CHARLOTTESVILLE, Va. (NEWSPLEX) -- Local high school students are getting a history lesson that is more relevant now than ever.
Albemarle, Western Albemarle, and Monticello high school students are doing research to understand the role monuments and statues play in their communities. The research is part of a year-long project called “Let ‘Em Shine,” which aims to teach students about the creation, significance, and history behind memorials.
The students will be conducting research at a number of different monument sites. On Tuesday students visited Charlottesville’s Emancipation and Justice parks, the Jefferson School, and the Zion Cemetery. Students will also be travelling to Richmond and Washington D.C. later in the school year.

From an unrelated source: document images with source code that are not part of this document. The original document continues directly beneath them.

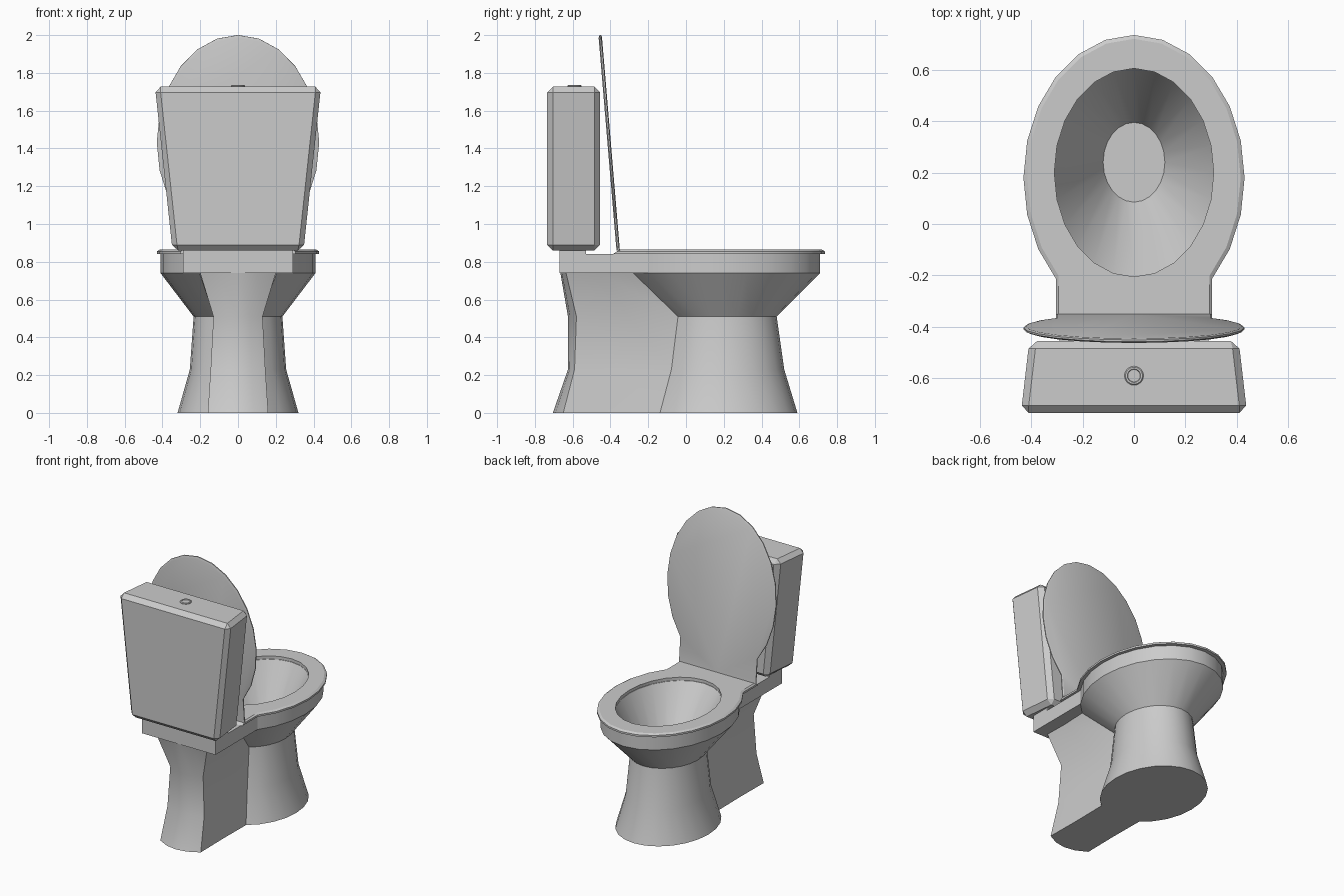
import bpy, bmesh
from math import sin, cos, radians
from mathutils import Matrix

if "Cube" in bpy.data.objects:
    bpy.data.objects.remove(bpy.data.objects["Cube"])


def finish(name, bm, smooth=True):
    bmesh.ops.recalc_face_normals(bm, faces=bm.faces)
    me = bpy.data.meshes.new(name)
    bm.to_mesh(me)
    bm.free()
    ob = bpy.data.objects.new(name, me)
    bpy.context.collection.objects.link(ob)
    if smooth:
        bpy.ops.object.select_all(action='DESELECT')
        ob.select_set(True)
        bpy.context.view_layer.objects.active = ob
        bpy.ops.object.shade_smooth_by_angle(angle=radians(30))
    return ob


def loft(name, rings, cap_start=False, cap_end=False, closed=False):
    """Skin rings given as (outline, z)."""
    bm = bmesh.new()
    loops = [[bm.verts.new((x, y, z)) for x, y in pts] for pts, z in rings]
    pairs = list(zip(loops, loops[1:]))
    if closed:
        pairs.append((loops[-1], loops[0]))
    n = len(loops[0])
    for a, b in pairs:
        for i in range(n):
            j = (i + 1) % n
            bm.faces.new((a[i], a[j], b[j], b[i]))
    if cap_start:
        bm.faces.new(loops[0])
    if cap_end:
        bm.faces.new(loops[-1])
    return finish(name, bm)


def mirrored(half):
    """Close a half outline whose first and last points lie on x = 0."""
    return half + [(-x, y) for x, y in half[-2:0:-1]]


def ellipse_half(a, b, cy, last):
    return [(a * cos(radians(t)), cy + b * sin(radians(t))) if t < 90 else (0, cy + b)
            for t in range(90, last - 1, -15)]


def oval(a, b, cy):
    half = ellipse_half(a, b, cy, -90)
    half[-1] = (0, cy - b)
    return mirrored(half)


def squared_oval(a, b, cy, rear):
    """Oval with straight sides running back to a flat rear edge."""
    half = ellipse_half(a, b, cy, -45)
    w = half[-1][0]
    return mirrored(half + [(w, rear), (w / 2, rear), (0, rear)])


def foot_outline(a, b, cy, w, corner, back):
    """Pedestal section: oval front, narrow neck, bowed back."""
    half = ellipse_half(a, b, cy, -60)
    mid = corner + 0.75 * (back - corner)
    return mirrored(half + [(w * 0.98, (half[-1][1] + corner) / 2),
                            (w, corner), (w / 2, mid), (0, back)])


# Pedestal
loft("pedestal", [
    (foot_outline(0.32, 0.39, 0.20, 0.16, -0.65, -0.705), 0),
    (foot_outline(0.255, 0.32, 0.20, 0.145, -0.59, -0.625), 0.23),
    (foot_outline(0.235, 0.28, 0.20, 0.13, -0.58, -0.625), 0.51),
    (foot_outline(0.41, 0.53, 0.18, 0.20, -0.635, -0.665), 0.74),
], cap_start=True)

# Rim slab with the basin sunk into it
rim = squared_oval(0.41, 0.53, 0.18, -0.67)
loft("rim_and_basin", [
    (oval(0.30, 0.395, 0.20), 0.74), (rim, 0.74), (rim, 0.84),
    (oval(0.31, 0.405, 0.20), 0.84), (oval(0.12, 0.155, 0.24), 0.45),
], cap_end=True)

# Seat ring
hole = oval(0.31, 0.405, 0.20)
loft("seat", [
    (hole, 0.842), (squared_oval(0.43, 0.555, 0.18, -0.385), 0.842),
    (squared_oval(0.43, 0.555, 0.18, -0.365), 0.855),
    (squared_oval(0.415, 0.54, 0.18, -0.355), 0.864), (hole, 0.864),
], closed=True)

# Raised lid, modelled flat from the hinge line and tipped up
lid = loft("lid", [
    (squared_oval(0.42, 0.56, 0.575, 0.0), 0.0),
    (squared_oval(0.43, 0.57, 0.575, 0.0), 0.005),
    (squared_oval(0.43, 0.57, 0.575, 0.0), 0.012),
    (squared_oval(0.415, 0.555, 0.575, 0.0), 0.018),
], cap_start=True, cap_end=True)
lid.matrix_world = Matrix.Translation((0, -0.35, 0.86)) @ Matrix.Rotation(radians(94.8), 4, 'X')


# Tapered boxes: (half width at back, at front, z) for bottom and top
def tapered_box(name, levels, y_back, y_front, bevel):
    bm = bmesh.new()
    loops = [[bm.verts.new(p) for p in ((-wb, y_back, z), (wb, y_back, z),
                                        (wf, y_front, z), (-wf, y_front, z))]
             for wb, wf, z in levels]
    lo, hi = loops
    bm.faces.new(lo)
    bm.faces.new(hi)
    for i in range(4):
        j = (i + 1) % 4
        bm.faces.new((lo[i], lo[j], hi[j], hi[i]))
    bmesh.ops.recalc_face_normals(bm, faces=bm.faces)
    if bevel:
        bmesh.ops.bevel(bm, geom=bm.edges[:], offset=bevel, segments=1, affect='EDGES')
    finish(name, bm, smooth=False)


tapered_box("tank", ((0.35, 0.32, 0.86), (0.443, 0.41, 1.727)), -0.735, -0.455, 0.03)
tapered_box("tank_ledge", ((0.29, 0.29, 0.80), (0.29, 0.29, 0.862)), -0.67, -0.53, 0)

# Flush button: collar with a sunken cap
loft("flush_button", [
    (oval(r, r, -0.59), z) for r, z in
    ((0.037, 1.72), (0.037, 1.731), (0.033, 1.735), (0.026, 1.735), (0.024, 1.731))
], cap_end=True)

This project is funded by a $20,000 research grant which the schools received from the National Writing Project in Berkeley, California.
The goal of the field trips is helping students learn more about the history of the monuments. It went a long way helping one student understand the current statue controversy.
“I’ve always felt that it wasn’t a big bother to me, because, I mean it’s a statue, it’s showing our history,” said Albemarle High School junior Lauren Burton. “But then again, I understand the story behind it and how different things may hurt different people. But to me, I feel like it’s a major part of history.”
Another student said the field trip helped him stay open to understanding differing interpretations of these kinds of monuments.
“The Robert E. Lee thing, a lot of people disagree and a lot of bad things happened about that statue,” said Bruce McClain, also a junior at Albemarle High School. “But at the same time, sometimes you just want to be all ears just to hear people’s point of view.”
According to Brandon Isaiah, an American Fusion teacher at Albemarle High School, showing students these historic memorials and allowing them to form their own opinions is a key part of their education.
“I just think it’s important for us to help continue to facilitate information to these kids," Isaiah said. "They are our future. We continue to give them this information and we hope that they develop their own perspectives and come up with solutions for how we can make this world better, and continue to come together as a country.”